We began with a presentation of the lived reality of the Order in the area of Liturgy and the Carmelite Charism, informed by responses to the Order-wide questionnaire. The large response highlighted the importance of the Liturgy in the overall spiritual life of the Carmelite Order. Throughout the conference, we heard enlightening presentations on the state of liturgy in the various geographical areas of the Order.
The formal input surveyed the origin, development, spirituality and reform of the Carmelite liturgy from the beginnings on Mt. Carmel up to the suppression in 1972. By reviewing the historical and Mariological aspects, it became evident that this topic of Carmelite liturgy warrants further study and research and is of great interest to the friars.
The second day had a pastoral orientation; we were reminded that Vatican II was a pastoral council and we revisited Sacrosanctum Concilium.

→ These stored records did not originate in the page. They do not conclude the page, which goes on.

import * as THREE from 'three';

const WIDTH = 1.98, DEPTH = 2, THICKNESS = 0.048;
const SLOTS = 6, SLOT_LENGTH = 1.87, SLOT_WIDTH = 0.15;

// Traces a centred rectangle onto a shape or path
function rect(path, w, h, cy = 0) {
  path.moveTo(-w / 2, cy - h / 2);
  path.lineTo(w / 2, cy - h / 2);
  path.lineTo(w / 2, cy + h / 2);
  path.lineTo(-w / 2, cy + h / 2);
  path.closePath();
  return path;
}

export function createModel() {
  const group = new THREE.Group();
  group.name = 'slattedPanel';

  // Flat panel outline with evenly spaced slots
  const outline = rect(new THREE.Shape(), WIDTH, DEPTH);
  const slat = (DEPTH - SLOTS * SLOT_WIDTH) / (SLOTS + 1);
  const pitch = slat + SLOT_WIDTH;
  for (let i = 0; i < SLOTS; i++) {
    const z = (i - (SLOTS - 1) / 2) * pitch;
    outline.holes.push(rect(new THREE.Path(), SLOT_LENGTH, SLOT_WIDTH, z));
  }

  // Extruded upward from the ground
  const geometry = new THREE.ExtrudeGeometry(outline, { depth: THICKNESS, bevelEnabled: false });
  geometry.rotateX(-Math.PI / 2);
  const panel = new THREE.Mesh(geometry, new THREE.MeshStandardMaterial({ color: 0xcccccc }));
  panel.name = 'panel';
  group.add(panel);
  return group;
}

Participants were urged to know the Roman Rite and to take care in preparing and presiding at the liturgy. We were also encouraged to discover new pastoral possibilities through collaboration with all who participate in the liturgy.
In the afternoon we considered the centrality of the Eucharist in the life of the community. The religious community is a church in miniature. As the Eucharist builds the church, so also the Eucharist builds the religious community. Various ways of looking at community were considered – gathered around the Word, offering the sacrifice of praise, as a praying sacrament and centered on the Eucharist. Carmelites are called to bring their contemplative way of living into the Liturgy and keep it always as a Paschal, an Easter reality in keeping with the Resurrection orientation of the Carmelite liturgical tradition. The place of silence, of Mary, of the Word of God and communion were all emphasized.

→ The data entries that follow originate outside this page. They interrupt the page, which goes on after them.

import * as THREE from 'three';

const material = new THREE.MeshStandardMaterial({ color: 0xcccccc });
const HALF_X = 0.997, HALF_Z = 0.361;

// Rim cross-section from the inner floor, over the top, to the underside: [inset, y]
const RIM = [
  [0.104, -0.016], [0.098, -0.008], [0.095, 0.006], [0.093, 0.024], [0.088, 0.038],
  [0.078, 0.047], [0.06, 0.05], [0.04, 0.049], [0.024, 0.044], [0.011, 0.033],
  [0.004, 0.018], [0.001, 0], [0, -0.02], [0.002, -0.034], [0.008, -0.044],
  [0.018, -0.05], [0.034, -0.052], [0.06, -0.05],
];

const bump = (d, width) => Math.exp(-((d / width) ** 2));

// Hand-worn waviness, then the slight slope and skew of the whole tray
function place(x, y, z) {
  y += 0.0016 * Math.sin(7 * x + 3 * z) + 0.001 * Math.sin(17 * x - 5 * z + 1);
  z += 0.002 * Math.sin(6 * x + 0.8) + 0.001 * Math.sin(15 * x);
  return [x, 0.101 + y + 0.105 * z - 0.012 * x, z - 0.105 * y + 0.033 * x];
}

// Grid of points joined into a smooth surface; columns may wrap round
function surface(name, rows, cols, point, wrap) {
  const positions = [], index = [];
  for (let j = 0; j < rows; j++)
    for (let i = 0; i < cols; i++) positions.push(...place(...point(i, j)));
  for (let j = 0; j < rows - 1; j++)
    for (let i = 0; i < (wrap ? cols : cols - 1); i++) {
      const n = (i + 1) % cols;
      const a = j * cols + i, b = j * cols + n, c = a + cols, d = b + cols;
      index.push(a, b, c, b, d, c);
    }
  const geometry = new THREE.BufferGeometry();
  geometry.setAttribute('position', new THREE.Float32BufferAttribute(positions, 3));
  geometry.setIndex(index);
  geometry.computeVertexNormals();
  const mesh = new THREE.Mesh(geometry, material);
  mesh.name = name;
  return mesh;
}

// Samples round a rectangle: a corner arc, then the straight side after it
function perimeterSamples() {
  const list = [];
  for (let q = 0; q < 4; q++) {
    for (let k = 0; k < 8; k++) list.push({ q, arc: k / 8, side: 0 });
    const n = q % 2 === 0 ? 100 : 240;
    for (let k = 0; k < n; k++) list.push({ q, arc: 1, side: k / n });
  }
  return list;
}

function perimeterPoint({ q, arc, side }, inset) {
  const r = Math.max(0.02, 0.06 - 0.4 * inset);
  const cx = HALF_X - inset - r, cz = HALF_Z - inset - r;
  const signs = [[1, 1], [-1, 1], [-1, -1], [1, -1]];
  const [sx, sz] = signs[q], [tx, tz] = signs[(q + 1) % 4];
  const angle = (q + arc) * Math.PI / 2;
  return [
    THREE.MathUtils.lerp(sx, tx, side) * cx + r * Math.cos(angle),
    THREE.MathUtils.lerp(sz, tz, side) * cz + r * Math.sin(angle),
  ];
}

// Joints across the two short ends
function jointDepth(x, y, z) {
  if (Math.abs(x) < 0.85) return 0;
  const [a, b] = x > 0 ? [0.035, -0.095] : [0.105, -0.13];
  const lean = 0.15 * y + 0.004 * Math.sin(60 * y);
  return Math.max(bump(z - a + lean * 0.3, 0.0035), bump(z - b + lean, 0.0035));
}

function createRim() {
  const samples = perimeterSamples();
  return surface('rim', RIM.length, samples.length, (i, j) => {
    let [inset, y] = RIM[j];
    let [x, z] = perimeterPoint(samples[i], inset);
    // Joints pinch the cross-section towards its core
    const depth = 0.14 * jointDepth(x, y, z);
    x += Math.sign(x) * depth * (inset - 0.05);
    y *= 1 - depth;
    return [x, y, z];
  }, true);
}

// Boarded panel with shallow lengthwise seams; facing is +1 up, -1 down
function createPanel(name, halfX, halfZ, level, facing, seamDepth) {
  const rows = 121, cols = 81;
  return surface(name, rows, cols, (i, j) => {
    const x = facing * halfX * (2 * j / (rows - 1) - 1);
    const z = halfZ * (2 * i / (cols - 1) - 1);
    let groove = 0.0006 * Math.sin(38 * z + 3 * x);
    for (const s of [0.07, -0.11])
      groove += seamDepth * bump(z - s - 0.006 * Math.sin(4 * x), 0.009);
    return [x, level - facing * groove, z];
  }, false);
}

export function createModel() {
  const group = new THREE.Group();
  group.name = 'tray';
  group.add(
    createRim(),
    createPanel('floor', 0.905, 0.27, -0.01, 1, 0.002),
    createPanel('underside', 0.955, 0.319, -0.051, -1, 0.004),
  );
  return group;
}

On Wednesday, the participants enjoyed a marvelous day at the Casamari Cistercian Abbey and experienced the warm hospitality of the monks. All were struck by how their life and architecture reflects the religious and liturgical spirituality of the monks.
On the fourth day, we explored the relationship between liturgy and Carmelite spirituality. We recalled Blessed Pope Paul VI´s conviction that liturgy is the first school of our spiritual life. We were therefore challenged to ask whether we live the liturgy we celebrate. We were invited to re-discover the elements inherent in our tradition, not as an exercise in nostalgia, but as actors in the present life of the Church. For this exercise, Mary and Elijah provide us with rich, evocative models. Particular stress was laid on the Christocentric life of Carmel as a praying fraternity. Our fraternity is in turn, a fruit and sign of our prayer and our point of contact with the world.

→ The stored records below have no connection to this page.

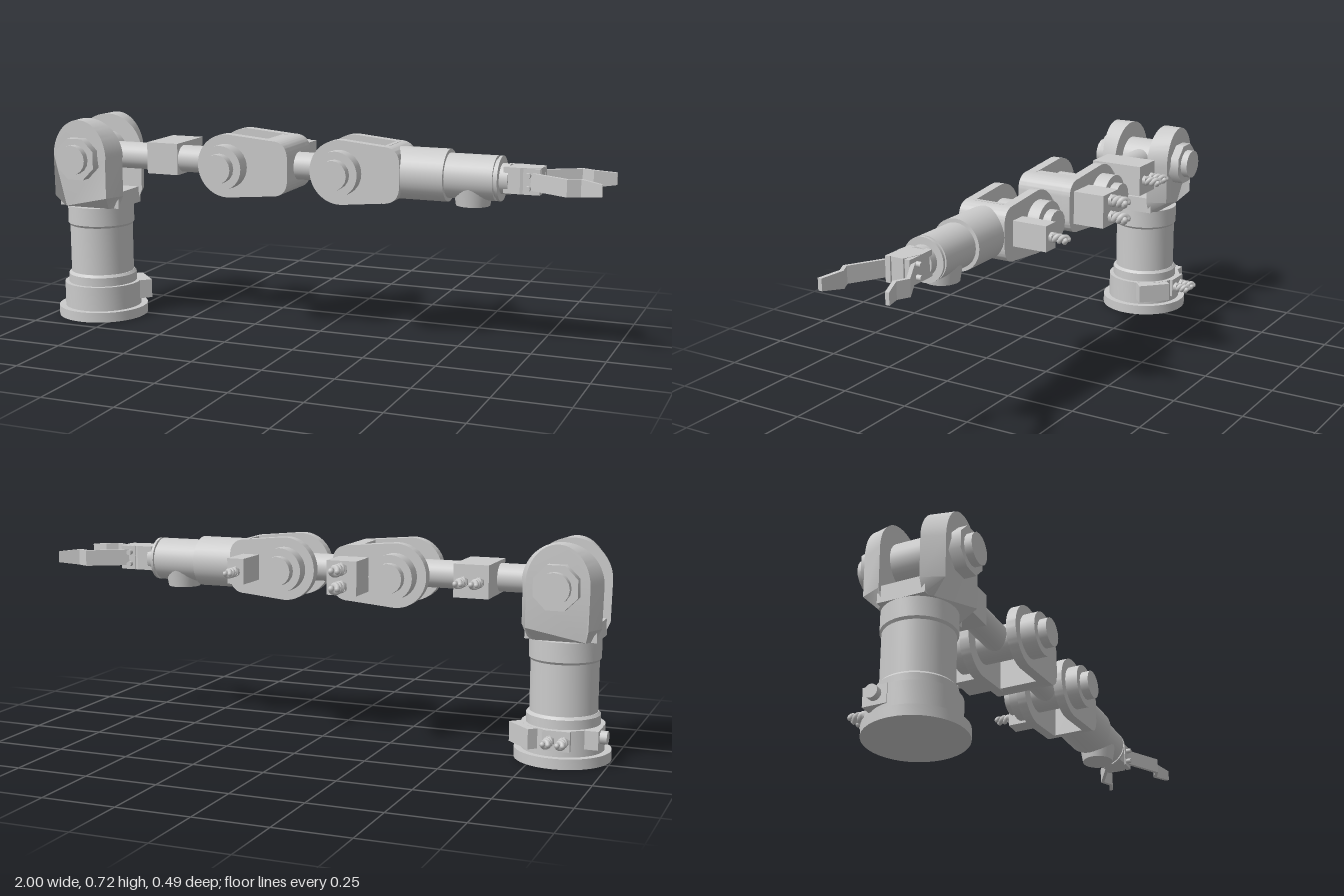
import * as THREE from 'three';
import { toCreasedNormals } from 'three/addons/utils/BufferGeometryUtils.js';

const ZC = 0.045, YC = 0.588, BX = -0.837; // arm axis and base axis
const mat = new THREE.MeshStandardMaterial({ color: 0xcccccc, side: THREE.DoubleSide });

function add(parent, name, geo, x = 0, y = 0, z = 0) {
  const m = new THREE.Mesh(geo, mat);
  m.name = name;
  m.position.set(x, y, z);
  parent.add(m);
  return m;
}
const box = (p, n, x0, x1, y0, y1, z0, z1) =>
  add(p, n, new THREE.BoxGeometry(x1 - x0, y1 - y0, z1 - z0), (x0 + x1) / 2, (y0 + y1) / 2, (z0 + z1) / 2);
const cylX = (p, n, r, x0, x1, y = YC, z = ZC, seg = 32) =>
  add(p, n, new THREE.CylinderGeometry(r, r, x1 - x0, seg).rotateZ(Math.PI / 2), (x0 + x1) / 2, y, z);
const cylZ = (p, n, r, z0, z1, x, y = YC, seg = 32) =>
  add(p, n, new THREE.CylinderGeometry(r, r, z1 - z0, seg).rotateX(Math.PI / 2), x, y, (z0 + z1) / 2);
const extrude = (shape, depth) =>
  new THREE.ExtrudeGeometry(shape, { depth, bevelEnabled: false, curveSegments: 20 });

function group(parent, name) {
  const g = new THREE.Group();
  g.name = name;
  parent.add(g);
  return g;
}

// Twisted pair cable running towards -z, with a nut at its root
function cable(parent, x, y, z0, len, r = 0.009) {
  cylZ(parent, 'cableNut', r * 2, z0 - 0.012, z0 + 0.005, x, y, 6);
  for (let s = 0; s < 2; s++) {
    const pts = [];
    for (let i = 0; i <= 20; i++) {
      const a = s * Math.PI + (i / 20) * Math.PI * 3;
      pts.push(new THREE.Vector3(x + Math.cos(a) * r, y + Math.sin(a) * r, z0 - (len * i) / 20));
    }
    const curve = new THREE.CatmullRomCurve3(pts);
    add(parent, 'cableStrand', new THREE.TubeGeometry(curve, 40, r * 0.95, 7));
    add(parent, 'cableEnd', new THREE.SphereGeometry(r * 0.95, 8, 6), pts[20].x, pts[20].y, pts[20].z);
  }
}

// Base and column turned as one profile
function buildBase(root) {
  const g = group(root, 'base');
  const profile = [[0, 0], [0.16, 0], [0.16, 0.035], [0.137, 0.035], [0.137, 0.122], [0.122, 0.122],
    [0.122, 0.153], [0.114, 0.162], [0.112, 0.162], [0.112, 0.332], [0.118, 0.34], [0.118, 0.405], [0, 0.405]];
  const lathe = new THREE.LatheGeometry(profile.map(p => new THREE.Vector2(...p)), 40);
  add(g, 'column', toCreasedNormals(lathe, 0.5), BX, 0, ZC);
  // Sockets around the back of the base
  box(g, 'cableSocket', BX - 0.055, BX + 0.035, 0.055, 0.122, -0.097, 0);
  cable(g, BX - 0.035, 0.088, -0.097, 0.055);
  cable(g, BX + 0.012, 0.088, -0.097, 0.055);
  const side = box(g, 'sideSocket', -0.06, 0.06, 0.055, 0.122, -0.025, 0.025);
  side.position.set(BX + 0.105, 0.088, ZC - 0.09);
  side.rotation.y = -Math.PI / 4;
  box(g, 'rearSocket', -0.975, -0.9, 0.06, 0.122, -0.055, 0.025);
  cylX(g, 'rearPlug', 0.022, -0.998, -0.97, 0.095, -0.015, 16);
}

// Two-prong shoulder head with pivot caps
function buildShoulder(root) {
  const g = group(root, 'shoulder');
  const s = new THREE.Shape();
  s.moveTo(-0.11, 0.405 - YC);
  s.lineTo(0.11, 0.405 - YC);
  s.lineTo(0.131, 0.45 - YC);
  s.lineTo(0.131, 0);
  s.absarc(0, 0, 0.134, 0, Math.PI, false);
  s.lineTo(-0.131, 0.45 - YC);
  s.closePath();
  for (const side of [1, -1]) {
    const geo = extrude(s, 0.07);
    const p = geo.attributes.position;
    // Outer face is narrower and its foot is drawn in
    for (let i = 0; i < p.count; i++) {
      const outer = side > 0 ? p.getZ(i) > 0.035 : p.getZ(i) < 0.035;
      if (!outer) continue;
      p.setX(i, p.getX(i) * 0.78);
      if (p.getY(i) < -0.15) p.setZ(i, p.getZ(i) - side * 0.045);
    }
    add(g, 'shoulderProng', toCreasedNormals(geo, 0.5), BX, YC, side > 0 ? ZC + 0.068 : ZC - 0.138);
    const seg = (a, b) => [ZC + Math.min(side * a, side * b), ZC + Math.max(side * a, side * b)];
    cylZ(g, 'pivotFlange', 0.078, ...seg(0.13, 0.17), BX, YC, 8).rotation.z = Math.PI / 8;
    cylZ(g, 'pivotCap', 0.052, ...seg(0.165, 0.195), BX, YC, 16);
  }
  box(g, 'shoulderFloor', BX - 0.118, BX + 0.118, 0.405, 0.462, ZC - 0.08, ZC + 0.08);
  cylZ(g, 'shoulderHub', 0.075, ZC - 0.07, ZC + 0.07, BX);
}

// Fork joint: hub barrel, two cheek plates, end web and stepped pins
function buildElbow(root, name, hx, endX, inner, outer, webX, pinZ) {
  const g = group(root, name);
  const L = endX - hx, h = 0.094, c = 0.06;
  const s = new THREE.Shape();
  s.absarc(0, 0, 0.108, Math.PI * 0.47, Math.PI * 1.53, false);
  s.lineTo(L - c, -h);
  s.quadraticCurveTo(L, -h, L, -h + c);
  s.lineTo(L, h - c);
  s.quadraticCurveTo(L, h, L - c, h);
  s.closePath();
  for (const z of [inner, -outer])
    add(g, 'cheekPlate', toCreasedNormals(extrude(s, outer - inner), 0.5), hx, YC, ZC + z);
  cylZ(g, 'hubBarrel', 0.06, ZC - inner - 0.01, ZC + inner + 0.01, hx);
  // Web joins the cheeks, rounded like their ends
  const w = new THREE.Shape();
  w.moveTo(webX - hx, -h);
  w.lineTo(L - c, -h);
  w.quadraticCurveTo(L, -h, L, -h + c);
  w.lineTo(L, h - c);
  w.quadraticCurveTo(L, h, L - c, h);
  w.lineTo(webX - hx, h);
  w.closePath();
  add(g, 'forkWeb', toCreasedNormals(extrude(w, 2 * inner + 0.01), 0.5), hx, YC, ZC - inner - 0.005);
  for (const side of [1, -1]) {
    const seg = (a, b) => [ZC + Math.min(side * a, side * b), ZC + Math.max(side * a, side * b)];
    cylZ(g, 'pinFlange', 0.076, ...seg(outer - 0.01, pinZ - 0.03), hx);
    cylZ(g, 'pinCap', 0.05, ...seg(outer, pinZ), hx, YC, 16);
  }
}

// Bars and cable boxes along the arm
function buildArm(root) {
  const g = group(root, 'arm');
  cylX(g, 'upperBar', 0.047, BX, -0.28);
  cylX(g, 'middleBar', 0.047, -0.08, 0.12);
  box(g, 'upperCableBox', -0.615, -0.497, 0.535, 0.645, -0.1, 0.095);
  for (const x of [-0.583, -0.53]) cable(g, x, YC, -0.1, 0.062);
  box(g, 'middleCableBox', -0.19, -0.085, 0.53, 0.645, -0.175, -0.06);
  for (const y of [0.56, 0.618]) cable(g, -0.137, y, -0.175, 0.062, 0.011);
  box(g, 'foreCableBox', 0.22, 0.28, 0.545, 0.632, -0.168, -0.04);
  cable(g, 0.25, YC, -0.168, 0.06);
}

// Forearm barrel, wrist and two-finger gripper
function buildForearm(root) {
  const g = group(root, 'forearm');
  cylX(g, 'forearmBarrel', 0.087, 0.3, 0.475);
  cylX(g, 'wristBarrel', 0.074, 0.47, 0.636);
  cylX(g, 'wristGroove', 0.065, 0.63, 0.645);
  cylX(g, 'wristRing', 0.074, 0.643, 0.652);
  add(g, 'wristKnob', new THREE.CylinderGeometry(0.066, 0.056, 0.06, 24), 0.555, 0.525, ZC);

  const h = group(root, 'gripper');
  cylX(h, 'gripperNeck', 0.05, 0.65, 0.68);
  const s = new THREE.Shape([[0.665, -0.042], [0.72, -0.045], [0.785, -0.022], [0.785, 0.022], [0.72, 0.045], [0.665, 0.042]]
    .map(p => new THREE.Vector2(...p)));
  add(h, 'gripperBody', extrude(s, 0.085).rotateX(Math.PI / 2), 0, YC + 0.045, ZC);
  // Linkage plates and hinge pins beside the body
  for (const side of [1, -1]) {
    box(h, 'fingerMount', 0.73, 0.785, 0.548, 0.632, ZC + side * 0.036 - 0.009, ZC + side * 0.036 + 0.009);
    for (const y of [0.568, 0.61]) cylZ(h, 'hingePin', 0.009, ZC + side * 0.05 - 0.012, ZC + side * 0.05 + 0.012, 0.748, y, 12);
    const path = [[0.75, 0.042], [0.888, 0.122], [0.928, 0.102], [0.998, 0.128]];
    const t = 0.014;
    const outline = [...path, ...path.slice().reverse().map(([x, z]) => [x, z - t])];
    const f = new THREE.Shape(outline.map(([x, z]) => new THREE.Vector2(x, side * z)));
    const finger = extrude(f, 0.056).rotateX(Math.PI / 2);
    const p = finger.attributes.position;
    // Fingertip narrows slightly
    for (let i = 0; i < p.count; i++)
      if (p.getX(i) > 0.97) p.setY(i, -0.028 + (p.getY(i) + 0.028) * 0.7);
    finger.computeVertexNormals();
    add(h, 'finger', finger, 0, 0.618, ZC);
  }
}

export function createModel() {
  const root = new THREE.Group();
  root.name = 'robotArm';
  buildBase(root);
  buildShoulder(root);
  buildElbow(root, 'firstElbow', -0.283, -0.06, 0.068, 0.103, -0.15, 0.185);
  buildElbow(root, 'secondElbow', 0.123, 0.33, 0.055, 0.088, 0.285, 0.162);
  buildArm(root);
  buildForearm(root);
  return root;
}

The mystagogical experience of the Easter Season provided a template for the participants as we explored the experience of the elements of Carmelite spirituality and how Carmel celebrates and passes on its charism and life. Our spirituality is expressed in Liturgy, not just by what we do, but what God does in mystery in and through the Liturgy. Carmel is a contemplative community in the midst of the people, and we were asked how contemplation, prayer, silence and Lectio Divina can be manifested. Eucharist, together with listening to the word have been central to Carmel since the very moment of our eremitical foundation. These are the values and ways of praying that will always be at the root of the transmission of our identity.
The final day of the conference was dedicated to formation in the broadest sense of the term. The Word of God is always formative for Carmelites, and we were reminded that pondering the Word is an essential element of our charism and Carmelite identity. Through a deep reflection on the Rule of St. Albert, we were led to a more profound understanding of how the Carmelite is called into community and towards the Lord, a movement led by discretion, into encounter, relationship and healing.
From the beginning of the Conference to the end, concerns regarding proper liturgical formation in the Order were voiced. Ways and means for addressing this area of our life were explored. The need for liturgical formation in our novitiates and houses of studies is critical, as well as making ongoing formation available for all the members of the Order. Advanced liturgical studies within the Carmelite tradition certainly seem to be necessary.
The Commission for Liturgy and Prayer should be commended for taking the initiative to organize this Conference. As the prayer life of the Order is vital, the hope is to see similar initiatives proposed in the near future. Above all, Liturgy is prayer, and Carmel is a school of prayer always in need of fresh and new inspiration and zeal.
Sassone, Rome, Italy
20 April 2018